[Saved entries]
----------------------------------------

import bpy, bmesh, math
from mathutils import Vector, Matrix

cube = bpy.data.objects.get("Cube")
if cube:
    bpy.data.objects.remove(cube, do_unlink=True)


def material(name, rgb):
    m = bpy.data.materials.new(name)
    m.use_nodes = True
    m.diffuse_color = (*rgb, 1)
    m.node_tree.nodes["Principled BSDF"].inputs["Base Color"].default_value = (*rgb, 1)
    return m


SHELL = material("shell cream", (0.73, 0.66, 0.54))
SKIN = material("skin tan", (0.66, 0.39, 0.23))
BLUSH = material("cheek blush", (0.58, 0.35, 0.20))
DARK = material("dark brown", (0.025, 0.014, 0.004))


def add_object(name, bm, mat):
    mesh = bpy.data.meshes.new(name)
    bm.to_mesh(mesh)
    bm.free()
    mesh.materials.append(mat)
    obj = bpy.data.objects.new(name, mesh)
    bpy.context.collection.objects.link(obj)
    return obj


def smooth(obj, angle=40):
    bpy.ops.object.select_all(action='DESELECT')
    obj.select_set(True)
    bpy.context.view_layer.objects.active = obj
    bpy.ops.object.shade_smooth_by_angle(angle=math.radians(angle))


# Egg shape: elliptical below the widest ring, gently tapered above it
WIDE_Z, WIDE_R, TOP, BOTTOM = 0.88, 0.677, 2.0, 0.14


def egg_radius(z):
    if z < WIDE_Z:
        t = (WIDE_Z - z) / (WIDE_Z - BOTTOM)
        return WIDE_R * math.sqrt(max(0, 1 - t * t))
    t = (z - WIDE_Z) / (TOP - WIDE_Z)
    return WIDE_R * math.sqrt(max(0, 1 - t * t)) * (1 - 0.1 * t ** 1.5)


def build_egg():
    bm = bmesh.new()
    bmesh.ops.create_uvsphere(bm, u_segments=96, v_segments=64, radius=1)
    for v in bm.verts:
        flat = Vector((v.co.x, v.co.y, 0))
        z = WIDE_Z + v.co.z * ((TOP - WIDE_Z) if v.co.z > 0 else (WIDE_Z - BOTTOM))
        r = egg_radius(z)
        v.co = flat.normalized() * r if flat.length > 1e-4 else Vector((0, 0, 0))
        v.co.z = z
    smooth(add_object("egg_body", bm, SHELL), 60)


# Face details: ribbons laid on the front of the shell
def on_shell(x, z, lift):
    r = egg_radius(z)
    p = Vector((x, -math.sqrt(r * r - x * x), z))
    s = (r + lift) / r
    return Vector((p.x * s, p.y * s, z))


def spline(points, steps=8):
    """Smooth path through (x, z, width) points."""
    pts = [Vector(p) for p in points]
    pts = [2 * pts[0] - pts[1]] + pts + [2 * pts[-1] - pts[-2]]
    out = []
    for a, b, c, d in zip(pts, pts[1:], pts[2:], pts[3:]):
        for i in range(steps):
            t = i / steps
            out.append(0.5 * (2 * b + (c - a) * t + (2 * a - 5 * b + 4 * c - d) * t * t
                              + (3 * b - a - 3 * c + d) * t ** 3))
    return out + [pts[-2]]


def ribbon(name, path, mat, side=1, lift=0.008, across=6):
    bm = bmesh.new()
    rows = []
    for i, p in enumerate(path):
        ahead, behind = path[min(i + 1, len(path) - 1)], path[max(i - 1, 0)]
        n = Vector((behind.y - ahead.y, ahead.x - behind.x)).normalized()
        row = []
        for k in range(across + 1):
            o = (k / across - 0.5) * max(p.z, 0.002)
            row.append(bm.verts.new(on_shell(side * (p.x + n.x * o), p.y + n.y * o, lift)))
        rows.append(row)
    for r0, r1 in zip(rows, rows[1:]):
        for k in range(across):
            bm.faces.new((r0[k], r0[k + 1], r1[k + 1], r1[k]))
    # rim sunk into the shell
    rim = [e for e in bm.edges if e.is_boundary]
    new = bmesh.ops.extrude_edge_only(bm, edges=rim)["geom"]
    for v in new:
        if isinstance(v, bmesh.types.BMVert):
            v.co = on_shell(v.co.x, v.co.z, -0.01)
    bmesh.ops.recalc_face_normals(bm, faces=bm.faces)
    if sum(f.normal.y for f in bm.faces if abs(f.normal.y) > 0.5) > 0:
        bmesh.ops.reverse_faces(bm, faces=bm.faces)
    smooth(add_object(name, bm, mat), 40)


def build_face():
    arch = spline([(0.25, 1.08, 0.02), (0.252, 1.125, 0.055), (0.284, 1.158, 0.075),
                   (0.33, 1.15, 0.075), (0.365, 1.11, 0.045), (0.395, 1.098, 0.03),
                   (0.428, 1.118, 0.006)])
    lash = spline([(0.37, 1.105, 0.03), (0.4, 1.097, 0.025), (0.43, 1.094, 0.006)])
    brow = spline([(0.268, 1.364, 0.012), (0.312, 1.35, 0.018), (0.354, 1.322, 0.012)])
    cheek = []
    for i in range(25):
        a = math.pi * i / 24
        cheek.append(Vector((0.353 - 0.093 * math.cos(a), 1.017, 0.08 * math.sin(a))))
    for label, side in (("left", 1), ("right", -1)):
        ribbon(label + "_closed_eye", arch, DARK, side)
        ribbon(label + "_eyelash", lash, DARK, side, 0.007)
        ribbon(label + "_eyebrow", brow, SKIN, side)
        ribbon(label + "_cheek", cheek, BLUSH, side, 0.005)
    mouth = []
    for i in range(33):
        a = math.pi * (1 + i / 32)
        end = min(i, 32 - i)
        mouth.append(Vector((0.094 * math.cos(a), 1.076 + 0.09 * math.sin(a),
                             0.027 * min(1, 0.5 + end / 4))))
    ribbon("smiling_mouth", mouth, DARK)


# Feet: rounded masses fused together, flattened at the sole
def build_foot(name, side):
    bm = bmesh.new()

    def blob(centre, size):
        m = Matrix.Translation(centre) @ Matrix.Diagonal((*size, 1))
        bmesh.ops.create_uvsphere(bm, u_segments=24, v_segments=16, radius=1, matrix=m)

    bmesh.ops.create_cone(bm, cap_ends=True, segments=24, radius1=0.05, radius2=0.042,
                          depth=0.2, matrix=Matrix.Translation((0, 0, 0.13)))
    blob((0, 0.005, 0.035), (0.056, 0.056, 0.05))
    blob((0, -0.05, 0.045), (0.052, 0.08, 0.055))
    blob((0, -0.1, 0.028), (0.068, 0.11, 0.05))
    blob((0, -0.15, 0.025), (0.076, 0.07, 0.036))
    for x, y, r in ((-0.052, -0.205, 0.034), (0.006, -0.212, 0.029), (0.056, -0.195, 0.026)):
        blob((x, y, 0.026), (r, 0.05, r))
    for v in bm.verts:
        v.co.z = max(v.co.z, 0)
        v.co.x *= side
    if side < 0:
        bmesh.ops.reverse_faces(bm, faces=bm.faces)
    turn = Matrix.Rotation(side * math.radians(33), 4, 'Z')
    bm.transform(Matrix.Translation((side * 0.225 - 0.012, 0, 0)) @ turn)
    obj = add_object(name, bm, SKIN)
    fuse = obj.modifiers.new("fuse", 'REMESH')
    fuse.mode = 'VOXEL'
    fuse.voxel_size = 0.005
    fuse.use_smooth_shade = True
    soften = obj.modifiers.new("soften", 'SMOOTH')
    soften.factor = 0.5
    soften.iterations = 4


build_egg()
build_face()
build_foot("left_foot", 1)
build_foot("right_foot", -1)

----------------------------------------

# Required work:
Nothing is to be left out; reproduce each record exactly.

# Solved problem:
import bpy, bmesh, math
from mathutils import Vector, Matrix

cube = bpy.data.objects.get("Cube")
if cube:
    bpy.data.objects.remove(cube, do_unlink=True)


def material(name, rgb):
    m = bpy.data.materials.new(name)
    m.use_nodes = True
    m.diffuse_color = (*rgb, 1)
    m.node_tree.nodes["Principled BSDF"].inputs["Base Color"].default_value = (*rgb, 1)
    return m


SHELL = material("shell cream", (0.73, 0.66, 0.54))
SKIN = material("skin tan", (0.66, 0.39, 0.23))
BLUSH = material("cheek blush", (0.58, 0.35, 0.20))
DARK = material("dark brown", (0.025, 0.014, 0.004))


def add_object(name, bm, mat):
    mesh = bpy.data.meshes.new(name)
    bm.to_mesh(mesh)
    bm.free()
    mesh.materials.append(mat)
    obj = bpy.data.objects.new(name, mesh)
    bpy.context.collection.objects.link(obj)
    return obj


def smooth(obj, angle=40):
    bpy.ops.object.select_all(action='DESELECT')
    obj.select_set(True)
    bpy.context.view_layer.objects.active = obj
    bpy.ops.object.shade_smooth_by_angle(angle=math.radians(angle))


# Egg shape: elliptical below the widest ring, gently tapered above it
WIDE_Z, WIDE_R, TOP, BOTTOM = 0.88, 0.677, 2.0, 0.14


def egg_radius(z):
    if z < WIDE_Z:
        t = (WIDE_Z - z) / (WIDE_Z - BOTTOM)
        return WIDE_R * math.sqrt(max(0, 1 - t * t))
    t = (z - WIDE_Z) / (TOP - WIDE_Z)
    return WIDE_R * math.sqrt(max(0, 1 - t * t)) * (1 - 0.1 * t ** 1.5)


def build_egg():
    bm = bmesh.new()
    bmesh.ops.create_uvsphere(bm, u_segments=96, v_segments=64, radius=1)
    for v in bm.verts:
        flat = Vector((v.co.x, v.co.y, 0))
        z = WIDE_Z + v.co.z * ((TOP - WIDE_Z) if v.co.z > 0 else (WIDE_Z - BOTTOM))
        r = egg_radius(z)
        v.co = flat.normalized() * r if flat.length > 1e-4 else Vector((0, 0, 0))
        v.co.z = z
    smooth(add_object("egg_body", bm, SHELL), 60)


# Face details: ribbons laid on the front of the shell
def on_shell(x, z, lift):
    r = egg_radius(z)
    p = Vector((x, -math.sqrt(r * r - x * x), z))
    s = (r + lift) / r
    return Vector((p.x * s, p.y * s, z))


def spline(points, steps=8):
    """Smooth path through (x, z, width) points."""
    pts = [Vector(p) for p in points]
    pts = [2 * pts[0] - pts[1]] + pts + [2 * pts[-1] - pts[-2]]
    out = []
    for a, b, c, d in zip(pts, pts[1:], pts[2:], pts[3:]):
        for i in range(steps):
            t = i / steps
            out.append(0.5 * (2 * b + (c - a) * t + (2 * a - 5 * b + 4 * c - d) * t * t
                              + (3 * b - a - 3 * c + d) * t ** 3))
    return out + [pts[-2]]


def ribbon(name, path, mat, side=1, lift=0.008, across=6):
    bm = bmesh.new()
    rows = []
    for i, p in enumerate(path):
        ahead, behind = path[min(i + 1, len(path) - 1)], path[max(i - 1, 0)]
        n = Vector((behind.y - ahead.y, ahead.x - behind.x)).normalized()
        row = []
        for k in range(across + 1):
            o = (k / across - 0.5) * max(p.z, 0.002)
            row.append(bm.verts.new(on_shell(side * (p.x + n.x * o), p.y + n.y * o, lift)))
        rows.append(row)
    for r0, r1 in zip(rows, rows[1:]):
        for k in range(across):
            bm.faces.new((r0[k], r0[k + 1], r1[k + 1], r1[k]))
    # rim sunk into the shell
    rim = [e for e in bm.edges if e.is_boundary]
    new = bmesh.ops.extrude_edge_only(bm, edges=rim)["geom"]
    for v in new:
        if isinstance(v, bmesh.types.BMVert):
            v.co = on_shell(v.co.x, v.co.z, -0.01)
    bmesh.ops.recalc_face_normals(bm, faces=bm.faces)
    if sum(f.normal.y for f in bm.faces if abs(f.normal.y) > 0.5) > 0:
        bmesh.ops.reverse_faces(bm, faces=bm.faces)
    smooth(add_object(name, bm, mat), 40)


def build_face():
    arch = spline([(0.25, 1.08, 0.02), (0.252, 1.125, 0.055), (0.284, 1.158, 0.075),
                   (0.33, 1.15, 0.075), (0.365, 1.11, 0.045), (0.395, 1.098, 0.03),
                   (0.428, 1.118, 0.006)])
    lash = spline([(0.37, 1.105, 0.03), (0.4, 1.097, 0.025), (0.43, 1.094, 0.006)])
    brow = spline([(0.268, 1.364, 0.012), (0.312, 1.35, 0.018), (0.354, 1.322, 0.012)])
    cheek = []
    for i in range(25):
        a = math.pi * i / 24
        cheek.append(Vector((0.353 - 0.093 * math.cos(a), 1.017, 0.08 * math.sin(a))))
    for label, side in (("left", 1), ("right", -1)):
        ribbon(label + "_closed_eye", arch, DARK, side)
        ribbon(label + "_eyelash", lash, DARK, side, 0.007)
        ribbon(label + "_eyebrow", brow, SKIN, side)
        ribbon(label + "_cheek", cheek, BLUSH, side, 0.005)
    mouth = []
    for i in range(33):
        a = math.pi * (1 + i / 32)
        end = min(i, 32 - i)
        mouth.append(Vector((0.094 * math.cos(a), 1.076 + 0.09 * math.sin(a),
                             0.027 * min(1, 0.5 + end / 4))))
    ribbon("smiling_mouth", mouth, DARK)


# Feet: rounded masses fused together, flattened at the sole
def build_foot(name, side):
    bm = bmesh.new()

    def blob(centre, size):
        m = Matrix.Translation(centre) @ Matrix.Diagonal((*size, 1))
        bmesh.ops.create_uvsphere(bm, u_segments=24, v_segments=16, radius=1, matrix=m)

    bmesh.ops.create_cone(bm, cap_ends=True, segments=24, radius1=0.05, radius2=0.042,
                          depth=0.2, matrix=Matrix.Translation((0, 0, 0.13)))
    blob((0, 0.005, 0.035), (0.056, 0.056, 0.05))
    blob((0, -0.05, 0.045), (0.052, 0.08, 0.055))
    blob((0, -0.1, 0.028), (0.068, 0.11, 0.05))
    blob((0, -0.15, 0.025), (0.076, 0.07, 0.036))
    for x, y, r in ((-0.052, -0.205, 0.034), (0.006, -0.212, 0.029), (0.056, -0.195, 0.026)):
        blob((x, y, 0.026), (r, 0.05, r))
    for v in bm.verts:
        v.co.z = max(v.co.z, 0)
        v.co.x *= side
    if side < 0:
        bmesh.ops.reverse_faces(bm, faces=bm.faces)
    turn = Matrix.Rotation(side * math.radians(33), 4, 'Z')
    bm.transform(Matrix.Translation((side * 0.225 - 0.012, 0, 0)) @ turn)
    obj = add_object(name, bm, SKIN)
    fuse = obj.modifiers.new("fuse", 'REMESH')
    fuse.mode = 'VOXEL'
    fuse.voxel_size = 0.005
    fuse.use_smooth_shade = True
    soften = obj.modifiers.new("soften", 'SMOOTH')
    soften.factor = 0.5
    soften.iterations = 4


build_egg()
build_face()
build_foot("left_foot", 1)
build_foot("right_foot", -1)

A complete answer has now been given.